_YOUR TASK_. While reading through the material below, copy each line that holds the word "return".

_MATERIAL SHOWN_.
++++++++++

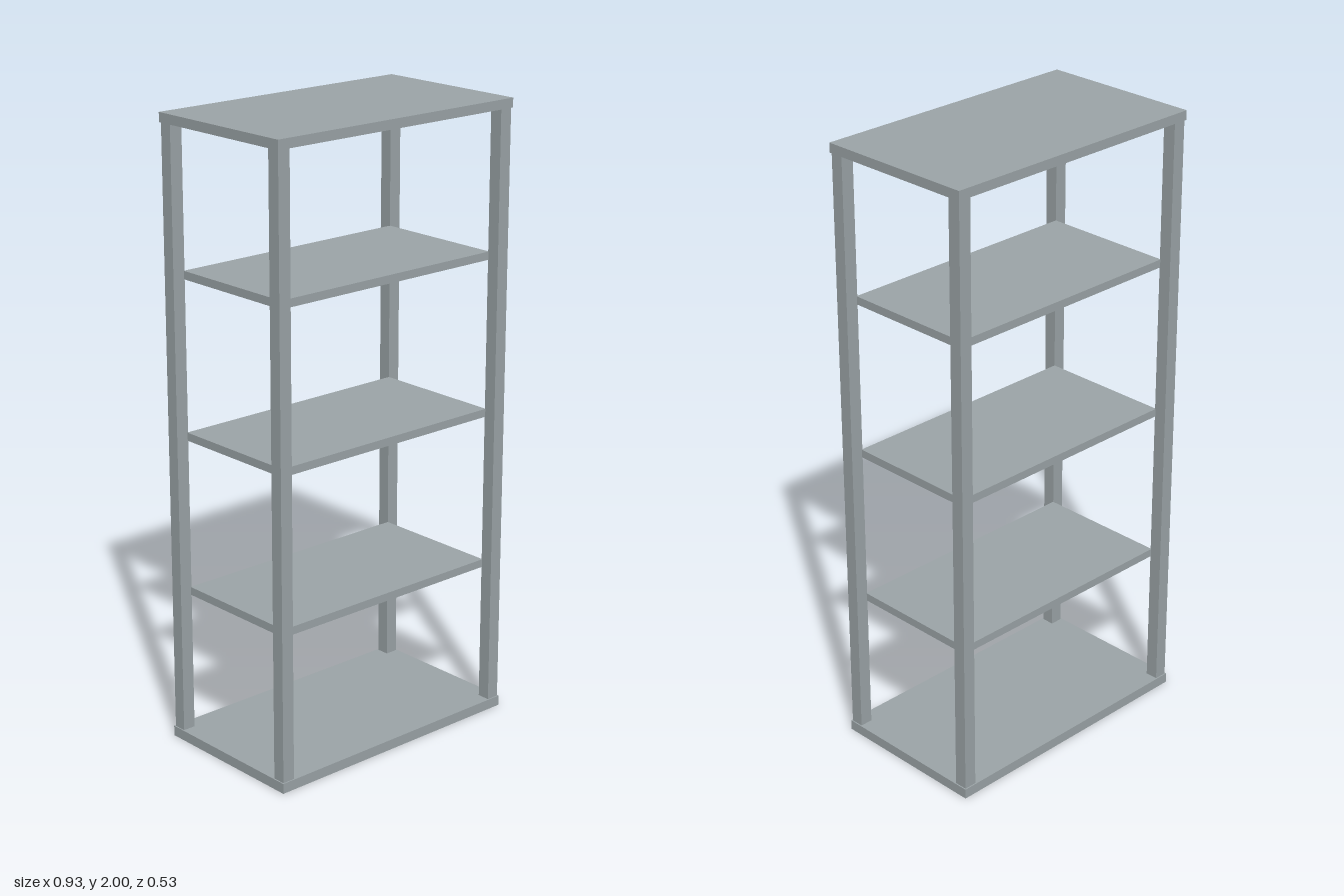
import * as THREE from 'three';

export function createModel() {
  const model = new THREE.Group();
  model.name = 'shelvingUnit';

  const steel = new THREE.MeshStandardMaterial({ color: 0x9ca5a8 });
  steel.name = 'greySteel';

  // Adds a box whose underside sits at height y
  function addBox(name, w, h, d, x, y, z) {
    const mesh = new THREE.Mesh(new THREE.BoxGeometry(w, h, d), steel);
    mesh.name = name;
    mesh.position.set(x, y + h / 2, z);
    model.add(mesh);
  }

  // Base and top slabs
  addBox('basePlate', 0.926, 0.033, 0.532, 0, 0, 0);
  addBox('topPlate', 0.926, 0.03, 0.532, 0, 1.97, 0);

  // Corner posts, slightly inset from the slab edges
  for (const x of [-1, 1]) {
    for (const z of [-1, 1]) {
      const name = (z > 0 ? 'front' : 'back') + (x > 0 ? 'Left' : 'Right') + 'Post';
      addBox(name, 0.042, 1.937, 0.042, x * 0.438, 0.033, z * 0.241);
    }
  }

  // Inner shelves, their corners meeting the inner corners of the posts
  [0.485, 0.992, 1.499].forEach((y, i) => {
    addBox('shelf' + (i + 1), 0.838, 0.026, 0.444, 0, y, 0);
  });

  return model;
}
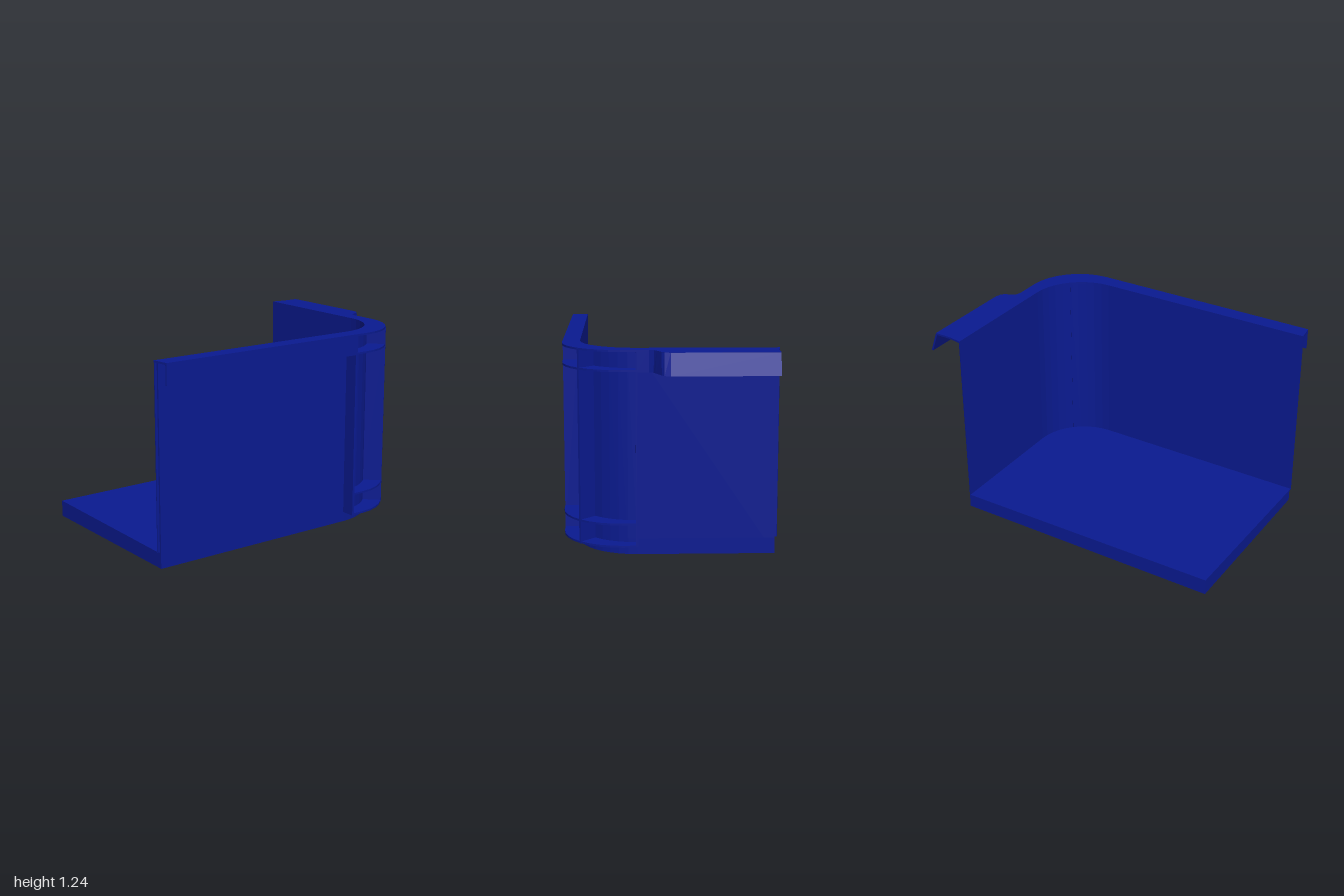
import * as THREE from 'three';

const material = new THREE.MeshStandardMaterial({ color: 0x0a1a90, side: THREE.DoubleSide, flatShading: true });

// Points [x, z] on a quarter circle, running from +z round to +x
function arc(cx, cz, r, n) {
  const pts = [];
  for (let i = 0; i <= n; i++) {
    const a = (Math.PI / 2) * (1 - i / n);
    pts.push([cx + r * Math.cos(a), cz + r * Math.sin(a)]);
  }
  return pts;
}

// Horizontal outline [x, z] extruded from y0 to y1
function slab(name, pts, y0, y1) {
  const shape = new THREE.Shape(pts.map(([x, z]) => new THREE.Vector2(x, -z)));
  const geo = new THREE.ExtrudeGeometry(shape, { depth: y1 - y0, bevelEnabled: false });
  geo.rotateX(-Math.PI / 2);
  geo.translate(0, y0, 0);
  return mesh(name, geo);
}

function mesh(name, geo) {
  const m = new THREE.Mesh(geo, material);
  m.name = name;
  return m;
}

function box(name, x0, x1, y0, y1, z0, z1) {
  const geo = new THREE.BoxGeometry(x1 - x0, y1 - y0, z1 - z0);
  geo.translate((x0 + x1) / 2, (y0 + y1) / 2, (z0 + z1) / 2);
  return mesh(name, geo);
}

// Closed loft through equal rings of points, with end caps
function loft(name, rings) {
  const n = rings[0].length, index = [];
  for (let i = 0; i + 1 < rings.length; i++) {
    for (let j = 0; j < n; j++) {
      const a = i * n + j, b = i * n + ((j + 1) % n);
      index.push(a, b, a + n, b, b + n, a + n);
    }
  }
  const e = (rings.length - 1) * n;
  index.push(0, 2, 1, 0, 3, 2, e, e + 1, e + 2, e, e + 2, e + 3);
  const geo = new THREE.BufferGeometry();
  geo.setAttribute('position', new THREE.Float32BufferAttribute(rings.flat(2), 3));
  geo.setIndex(index);
  geo.computeVertexNormals();
  return mesh(name, geo);
}

export function createModel() {
  const group = new THREE.Group();
  const TOP = 1.235, SKIRT = 1.105, BACK = -0.625, END = -0.985;

  // Nested contours round the curved corner
  const inner = arc(0.42, 0.19, 0.34, 10);
  const mid = arc(0.42, 0.19, 0.346, 10);
  const outer = arc(0.42, 0.19, 0.358, 10);
  const rimArc = arc(0.5, 0.285, 0.35, 8);

  // Floor block and thin floor lining that overhangs it slightly
  group.add(slab('floor', [[END, 0.548], ...outer, [0.778, BACK], [END, BACK]], 0, 0.097));
  group.add(slab('floorLining', [[-1, 0.53], ...inner, [0.76, -0.64], [END, BACK]], 0.097, 0.103));

  // L-shaped wall with its inner lining
  group.add(slab('wall',
    [[END, 0.548], ...outer, [0.778, BACK], [0.766, BACK], ...mid.slice().reverse(), [END, 0.536]], 0, TOP - 0.012));
  group.add(slab('wallLining',
    [[-1, 0.536], ...mid, [0.766, -0.638], [0.76, -0.64], ...inner.slice().reverse(), [-1, 0.53]], 0.1, TOP - 0.012));

  // Flat top rim, widening into the handle
  const rim = [[END, 0.635], ...rimArc, [0.85, 0.12], [0.86, 0.092], [0.88, 0.078], [0.93, 0.052],
    [0.945, 0.035], [0.955, 0], [0.955, BACK], [0.85, BACK], [0.76, -0.64], ...inner.slice().reverse(), [-1, 0.53]];
  group.add(slab('rim', rim, TOP - 0.012, TOP));

  // Skirts hanging from the rim; the side one flares at the handle
  group.add(box('frontSkirt', END, 0.42, SKIRT, TOP - 0.006, 0.623, 0.635));
  // Each row: top x, top z, bottom x, bottom z, inward z shift
  const path = [
    [0.85, 0.19, 0.85, 0.19, 0], [0.85, 0.12, 0.85, 0.12, 0.006], [0.86, 0.092, 0.86, 0.095, 0.01],
    [0.88, 0.078, 0.885, 0.085, 0.012], [0.93, 0.052, 0.965, 0.05, 0.012],
    [0.945, 0.035, 0.985, 0.035, 0.01], [0.955, 0, 1, 0, 0], [0.955, BACK, 1, BACK, 0]];
  const t = 0.012;
  group.add(loft('sideSkirt', path.map(([xt, zt, xb, zb, dz]) => [
    [xt, TOP - 0.002, zt], [xb, SKIRT, zb], [xb - t, SKIRT, zb - dz], [xt - t, TOP - 0.002, zt - dz]])));

  // Corner reinforcement: horizontal shelves, end ribs and diagonal rib
  const shelf = [[0.41, 0.635], ...rimArc, [0.85, 0.185], ...mid.slice().reverse(), [0.41, 0.536]];
  [0.062, 0.197, 1.107].forEach((y) => group.add(slab('cornerShelf', shelf, y, y + 0.012)));
  group.add(box('frontEndRib', 0.41, 0.424, 0.062, TOP - 0.006, 0.54, 0.635));
  group.add(box('sideEndRib', 0.77, 0.85, 0.062, TOP - 0.006, 0.185, 0.199));
  const rib = box('diagonalRib', -0.075, 0.065, 0.062, TOP - 0.006, -0.007, 0.007);
  rib.position.set(0.706, 0, 0.486);
  rib.rotation.y = -Math.PI / 4;
  group.add(rib);

  return group;
}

++++++++++

_OUTPUT OF THE TASK_.
  return model;
  return pts;
  return mesh(name, geo);
  return m;
  return mesh(name, geo);
  return mesh(name, geo);
  return group;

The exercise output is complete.